[Start of section]
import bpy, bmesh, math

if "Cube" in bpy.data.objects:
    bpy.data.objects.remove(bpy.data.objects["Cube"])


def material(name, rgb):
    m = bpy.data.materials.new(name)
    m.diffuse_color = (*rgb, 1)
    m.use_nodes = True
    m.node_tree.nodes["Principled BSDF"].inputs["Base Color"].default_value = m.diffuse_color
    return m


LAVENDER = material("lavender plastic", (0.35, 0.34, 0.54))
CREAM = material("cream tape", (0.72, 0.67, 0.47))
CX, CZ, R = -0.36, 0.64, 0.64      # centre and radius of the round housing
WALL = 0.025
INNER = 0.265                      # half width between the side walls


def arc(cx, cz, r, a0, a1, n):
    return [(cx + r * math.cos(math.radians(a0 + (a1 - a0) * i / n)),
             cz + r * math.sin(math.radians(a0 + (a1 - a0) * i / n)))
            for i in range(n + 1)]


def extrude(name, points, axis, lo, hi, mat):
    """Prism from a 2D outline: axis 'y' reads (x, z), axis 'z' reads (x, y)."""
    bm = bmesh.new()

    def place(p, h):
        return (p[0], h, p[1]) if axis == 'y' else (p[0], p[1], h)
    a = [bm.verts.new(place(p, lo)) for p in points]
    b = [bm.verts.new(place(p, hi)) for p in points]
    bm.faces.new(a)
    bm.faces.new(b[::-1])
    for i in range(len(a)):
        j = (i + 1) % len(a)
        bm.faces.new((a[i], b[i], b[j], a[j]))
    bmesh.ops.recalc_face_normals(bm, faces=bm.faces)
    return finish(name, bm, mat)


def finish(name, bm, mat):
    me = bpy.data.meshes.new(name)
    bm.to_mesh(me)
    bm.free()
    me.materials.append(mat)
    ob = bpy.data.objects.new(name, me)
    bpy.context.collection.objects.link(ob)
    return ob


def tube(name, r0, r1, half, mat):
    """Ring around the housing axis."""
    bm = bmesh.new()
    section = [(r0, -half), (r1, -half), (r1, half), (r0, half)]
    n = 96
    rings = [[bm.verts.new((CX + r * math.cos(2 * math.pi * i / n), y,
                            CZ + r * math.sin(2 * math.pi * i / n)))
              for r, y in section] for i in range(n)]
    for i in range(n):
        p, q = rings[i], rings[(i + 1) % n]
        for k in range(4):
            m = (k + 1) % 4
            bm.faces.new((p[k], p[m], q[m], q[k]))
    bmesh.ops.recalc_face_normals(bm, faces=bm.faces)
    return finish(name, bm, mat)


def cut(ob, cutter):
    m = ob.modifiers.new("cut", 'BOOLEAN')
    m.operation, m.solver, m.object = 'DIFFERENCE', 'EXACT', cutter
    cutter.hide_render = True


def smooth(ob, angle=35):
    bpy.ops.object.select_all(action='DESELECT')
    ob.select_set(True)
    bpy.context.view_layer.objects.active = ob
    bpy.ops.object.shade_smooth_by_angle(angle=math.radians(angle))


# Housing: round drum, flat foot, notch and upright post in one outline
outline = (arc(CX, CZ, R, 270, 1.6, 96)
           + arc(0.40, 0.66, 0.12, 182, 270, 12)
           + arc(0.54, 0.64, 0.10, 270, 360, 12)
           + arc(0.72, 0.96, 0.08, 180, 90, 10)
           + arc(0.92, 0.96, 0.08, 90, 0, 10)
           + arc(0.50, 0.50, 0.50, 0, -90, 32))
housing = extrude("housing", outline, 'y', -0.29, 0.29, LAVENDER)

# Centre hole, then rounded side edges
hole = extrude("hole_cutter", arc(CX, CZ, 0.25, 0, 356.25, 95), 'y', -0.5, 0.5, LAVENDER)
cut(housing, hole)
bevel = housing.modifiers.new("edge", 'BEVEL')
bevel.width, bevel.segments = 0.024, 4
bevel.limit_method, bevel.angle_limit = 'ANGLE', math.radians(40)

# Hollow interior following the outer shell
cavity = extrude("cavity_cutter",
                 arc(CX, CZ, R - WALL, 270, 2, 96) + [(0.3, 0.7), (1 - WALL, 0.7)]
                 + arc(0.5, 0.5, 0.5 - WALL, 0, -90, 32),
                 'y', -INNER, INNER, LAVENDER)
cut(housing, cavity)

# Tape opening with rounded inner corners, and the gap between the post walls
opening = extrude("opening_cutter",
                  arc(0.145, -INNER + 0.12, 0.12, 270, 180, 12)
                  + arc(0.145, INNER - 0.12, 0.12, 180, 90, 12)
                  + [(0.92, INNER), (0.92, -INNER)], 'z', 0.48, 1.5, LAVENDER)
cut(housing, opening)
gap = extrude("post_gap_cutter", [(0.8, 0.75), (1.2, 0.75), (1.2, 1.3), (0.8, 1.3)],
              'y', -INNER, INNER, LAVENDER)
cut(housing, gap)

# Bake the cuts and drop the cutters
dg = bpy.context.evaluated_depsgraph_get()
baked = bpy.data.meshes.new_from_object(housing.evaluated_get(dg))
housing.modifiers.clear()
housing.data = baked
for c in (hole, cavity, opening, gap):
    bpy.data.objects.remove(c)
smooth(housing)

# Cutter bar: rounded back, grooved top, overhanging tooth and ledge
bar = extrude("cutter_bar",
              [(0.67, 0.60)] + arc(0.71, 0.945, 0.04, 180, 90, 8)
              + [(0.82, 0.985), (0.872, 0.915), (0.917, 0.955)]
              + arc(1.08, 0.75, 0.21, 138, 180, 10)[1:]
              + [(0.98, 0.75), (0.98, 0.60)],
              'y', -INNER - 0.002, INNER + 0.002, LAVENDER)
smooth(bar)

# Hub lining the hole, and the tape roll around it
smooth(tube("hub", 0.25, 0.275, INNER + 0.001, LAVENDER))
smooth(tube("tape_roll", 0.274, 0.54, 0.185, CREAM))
[End of section]
* _Exercise directions_
Give back exactly the lines of the listing above, starting with its first line and ending with the line that holds "return [(cx +".

* _Result of the exercise_
import bpy, bmesh, math

if "Cube" in bpy.data.objects:
    bpy.data.objects.remove(bpy.data.objects["Cube"])


def material(name, rgb):
    m = bpy.data.materials.new(name)
    m.diffuse_color = (*rgb, 1)
    m.use_nodes = True
    m.node_tree.nodes["Principled BSDF"].inputs["Base Color"].default_value = m.diffuse_color
    return m


LAVENDER = material("lavender plastic", (0.35, 0.34, 0.54))
CREAM = material("cream tape", (0.72, 0.67, 0.47))
CX, CZ, R = -0.36, 0.64, 0.64      # centre and radius of the round housing
WALL = 0.025
INNER = 0.265                      # half width between the side walls


def arc(cx, cz, r, a0, a1, n):
    return [(cx + r * math.cos(math.radians(a0 + (a1 - a0) * i / n)),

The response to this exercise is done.